* [What you will do] Pictures are to be left out. Copy exactly, and only, the lines from the start of the entries below to the line with "for (let i = 0; i < xs.length;", both included.

------ Provided records

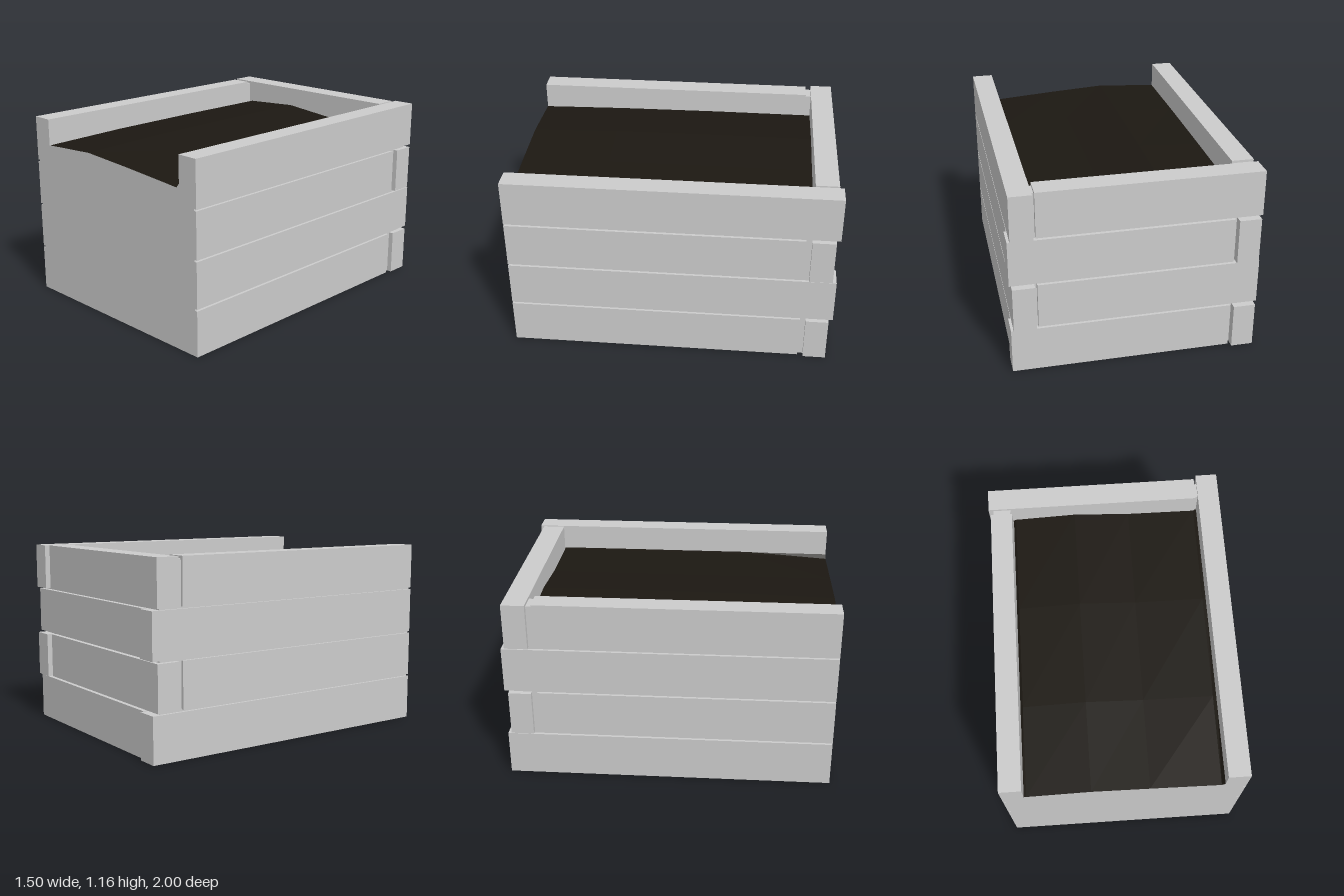
import * as THREE from 'three';

export function createModel() {
  const group = new THREE.Group();
  const timber = new THREE.MeshStandardMaterial({ color: 0xcccccc, flatShading: true });
  const earth = new THREE.MeshStandardMaterial({ color: 0x1c1812, flatShading: true, side: THREE.DoubleSide });

  // Box given by its limits; the x limits may come in either order
  function box(name, xa, xb, y0, y1, z0, z1) {
    const mesh = new THREE.Mesh(new THREE.BoxGeometry(Math.abs(xb - xa), y1 - y0, z1 - z0), timber);
    mesh.position.set((xa + xb) / 2, (y0 + y1) / 2, (z0 + z1) / 2);
    mesh.name = name;
    group.add(mesh);
  }

  // Four courses of sleepers, the corner overlap swapping sides each course
  const height = 0.281, pitch = 0.293;
  for (let row = 0; row < 4; row++) {
    const s = row % 2 ? 1 : -1;
    const y0 = row * pitch, y1 = y0 + height;
    box('longSideSleeper', s * 0.6, s * 0.734, y0, y1, -1, 1);
    box('shortSideSleeper', -s * 0.6, -s * 0.734, y0, y1, -0.8, 1);
    box('backSleeper', -s * 0.748, s * 0.585, y0, y1, -0.975, -0.835);
  }

  // Solid core, set back behind the joints, with liner walls up to the rim
  box('core', -0.717, 0.717, 0, 0.9, -0.945, 1);
  for (const s of [-1, 1]) box('sideLiner', s * 0.61, s * 0.717, 0.9, 1.145, -0.945, 0.99);
  box('backLiner', -0.717, 0.717, 0.9, 1.145, -0.945, -0.85);

  // Soil heights across the bed: front edge and farther back
  const xs = [-0.602, -0.585, -0.2, 0.15, 0.58, 0.602];
  const front = [0.993, 0.996, 1.02, 1.0, 0.97, 0.998];
  const back = [1.003, 1.015, 1.038, 1.003, 0.998, 1.0];
  const zs = [-0.84, -0.2, 0.45, 1];
  const rise = [0.9, 1, 0.8, 0];
  const soil = new THREE.PlaneGeometry(1, 1, xs.length - 1, zs.length - 1);
  const pos = soil.attributes.position;
  for (let j = 0; j < zs.length; j++) {
    for (let i = 0; i < xs.length; i++) {
      pos.setXYZ(j * xs.length + i, xs[i], THREE.MathUtils.lerp(front[i], back[i], rise[j]), zs[j]);
    }
  }
  soil.computeVertexNormals();
  const soilMesh = new THREE.Mesh(soil, earth);
  soilMesh.name = 'soil';
  group.add(soilMesh);

  // Flat front panel closing the bed below the soil line
  const outline = new THREE.Shape([
    new THREE.Vector2(-0.602, 0.9),
    new THREE.Vector2(0.602, 0.9),
    ...xs.map((x, i) => new THREE.Vector2(x, front[i])).reverse(),
  ]);
  const panel = new THREE.Mesh(new THREE.ShapeGeometry(outline), timber);
  panel.position.z = 1;
  panel.name = 'frontPanel';
  group.add(panel);

  return group;
}
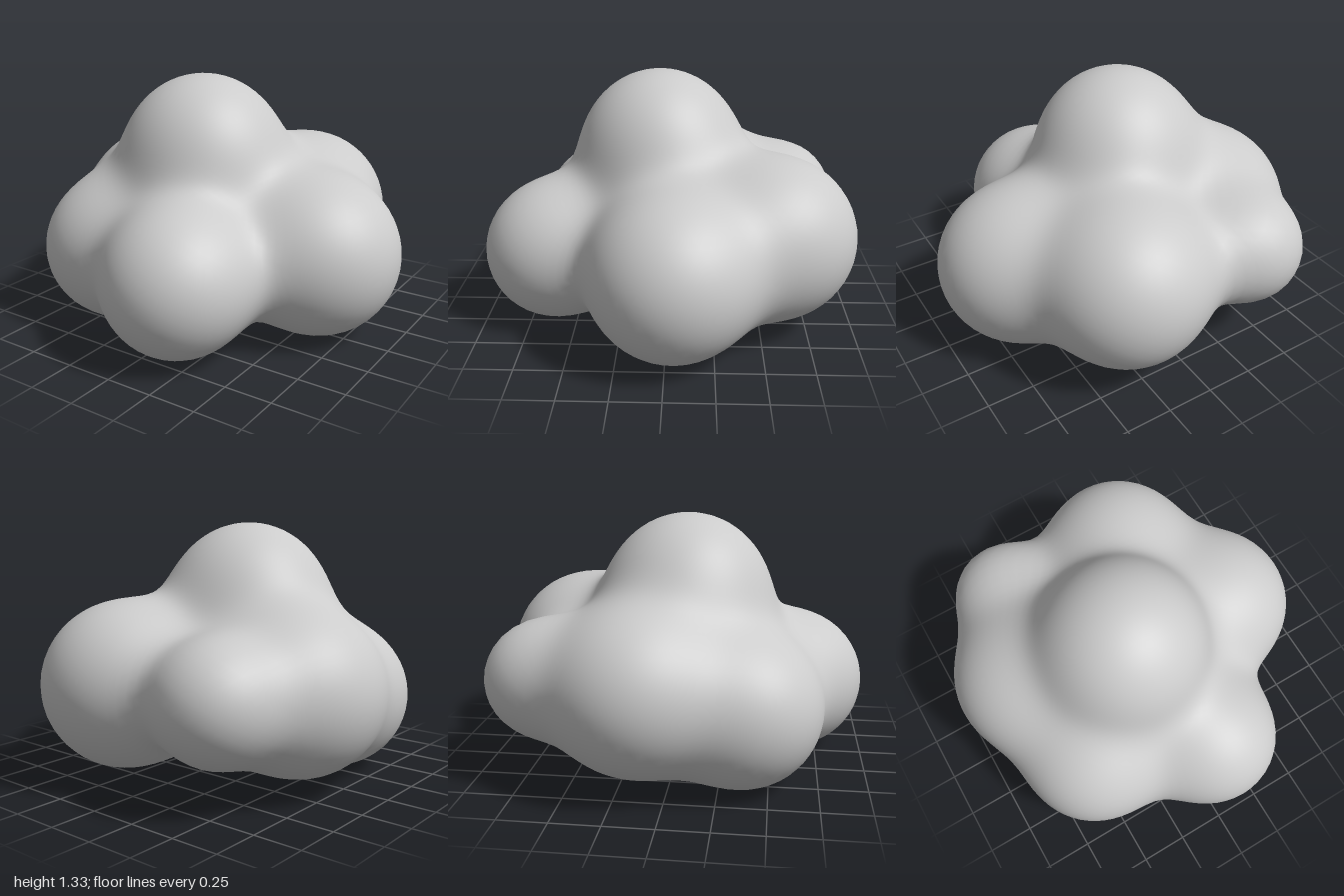
import * as THREE from 'three';
import { mergeVertices } from 'three/addons/utils/BufferGeometryUtils.js';

// Puffs of the cloud: x, y, z, radius
const PUFFS = [
  [-0.10, 0.92, 0.05, 0.42],   // crown
  [0.575, 0.44, -0.035, 0.42], // left side
  [0.13, 0.40, 0.62, 0.37],    // front
  [0.23, 0.52, -0.57, 0.425],  // back
  [-0.46, 0.53, -0.665, 0.28], // back right corner
  [-0.58, 0.515, -0.16, 0.41], // right side
  [-0.47, 0.405, 0.37, 0.38],  // front right corner
  [-0.02, 0.48, 0.02, 0.34],   // core
];
const BLEND = 0.11;
const CENTRE = new THREE.Vector3(-0.02, 0.5, 0);

// Smoothly blended distance to all puffs
function distance(p) {
  let sum = 0;
  for (const [x, y, z, r] of PUFFS) {
    sum += Math.exp((r - Math.hypot(p.x - x, p.y - y, p.z - z)) / BLEND);
  }
  return -BLEND * Math.log(sum);
}

// Shrink a sphere along its rays until it rests on the blended puffs
function cloudGeometry() {
  let geo = new THREE.IcosahedronGeometry(1, 20);
  geo.deleteAttribute('uv');
  geo.deleteAttribute('normal');
  geo = mergeVertices(geo, 1e-4);
  const pos = geo.attributes.position;
  const dir = new THREE.Vector3();
  const p = new THREE.Vector3();
  for (let i = 0; i < pos.count; i++) {
    dir.fromBufferAttribute(pos, i).normalize();
    let t = 1.7;
    for (let k = 0; k < 80; k++) {
      const d = distance(p.copy(CENTRE).addScaledVector(dir, t));
      t -= d;
      if (Math.abs(d) < 1e-4) break;
    }
    p.copy(CENTRE).addScaledVector(dir, t);
    pos.setXYZ(i, p.x, p.y, p.z);
  }
  geo.computeVertexNormals();
  return geo;
}

export function createModel() {
  const group = new THREE.Group();
  group.name = 'cloud';
  const body = new THREE.Mesh(cloudGeometry(), new THREE.MeshStandardMaterial({ color: 0xcccccc }));
  body.name = 'cloudBody';
  group.add(body);
  return group;
}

------------

* [Result of this exercise]
import * as THREE from 'three';

export function createModel() {
  const group = new THREE.Group();
  const timber = new THREE.MeshStandardMaterial({ color: 0xcccccc, flatShading: true });
  const earth = new THREE.MeshStandardMaterial({ color: 0x1c1812, flatShading: true, side: THREE.DoubleSide });

  // Box given by its limits; the x limits may come in either order
  function box(name, xa, xb, y0, y1, z0, z1) {
    const mesh = new THREE.Mesh(new THREE.BoxGeometry(Math.abs(xb - xa), y1 - y0, z1 - z0), timber);
    mesh.position.set((xa + xb) / 2, (y0 + y1) / 2, (z0 + z1) / 2);
    mesh.name = name;
    group.add(mesh);
  }

  // Four courses of sleepers, the corner overlap swapping sides each course
  const height = 0.281, pitch = 0.293;
  for (let row = 0; row < 4; row++) {
    const s = row % 2 ? 1 : -1;
    const y0 = row * pitch, y1 = y0 + height;
    box('longSideSleeper', s * 0.6, s * 0.734, y0, y1, -1, 1);
    box('shortSideSleeper', -s * 0.6, -s * 0.734, y0, y1, -0.8, 1);
    box('backSleeper', -s * 0.748, s * 0.585, y0, y1, -0.975, -0.835);
  }

  // Solid core, set back behind the joints, with liner walls up to the rim
  box('core', -0.717, 0.717, 0, 0.9, -0.945, 1);
  for (const s of [-1, 1]) box('sideLiner', s * 0.61, s * 0.717, 0.9, 1.145, -0.945, 0.99);
  box('backLiner', -0.717, 0.717, 0.9, 1.145, -0.945, -0.85);

  // Soil heights across the bed: front edge and farther back
  const xs = [-0.602, -0.585, -0.2, 0.15, 0.58, 0.602];
  const front = [0.993, 0.996, 1.02, 1.0, 0.97, 0.998];
  const back = [1.003, 1.015, 1.038, 1.003, 0.998, 1.0];
  const zs = [-0.84, -0.2, 0.45, 1];
  const rise = [0.9, 1, 0.8, 0];
  const soil = new THREE.PlaneGeometry(1, 1, xs.length - 1, zs.length - 1);
  const pos = soil.attributes.position;
  for (let j = 0; j < zs.length; j++) {
    for (let i = 0; i < xs.length; i++) {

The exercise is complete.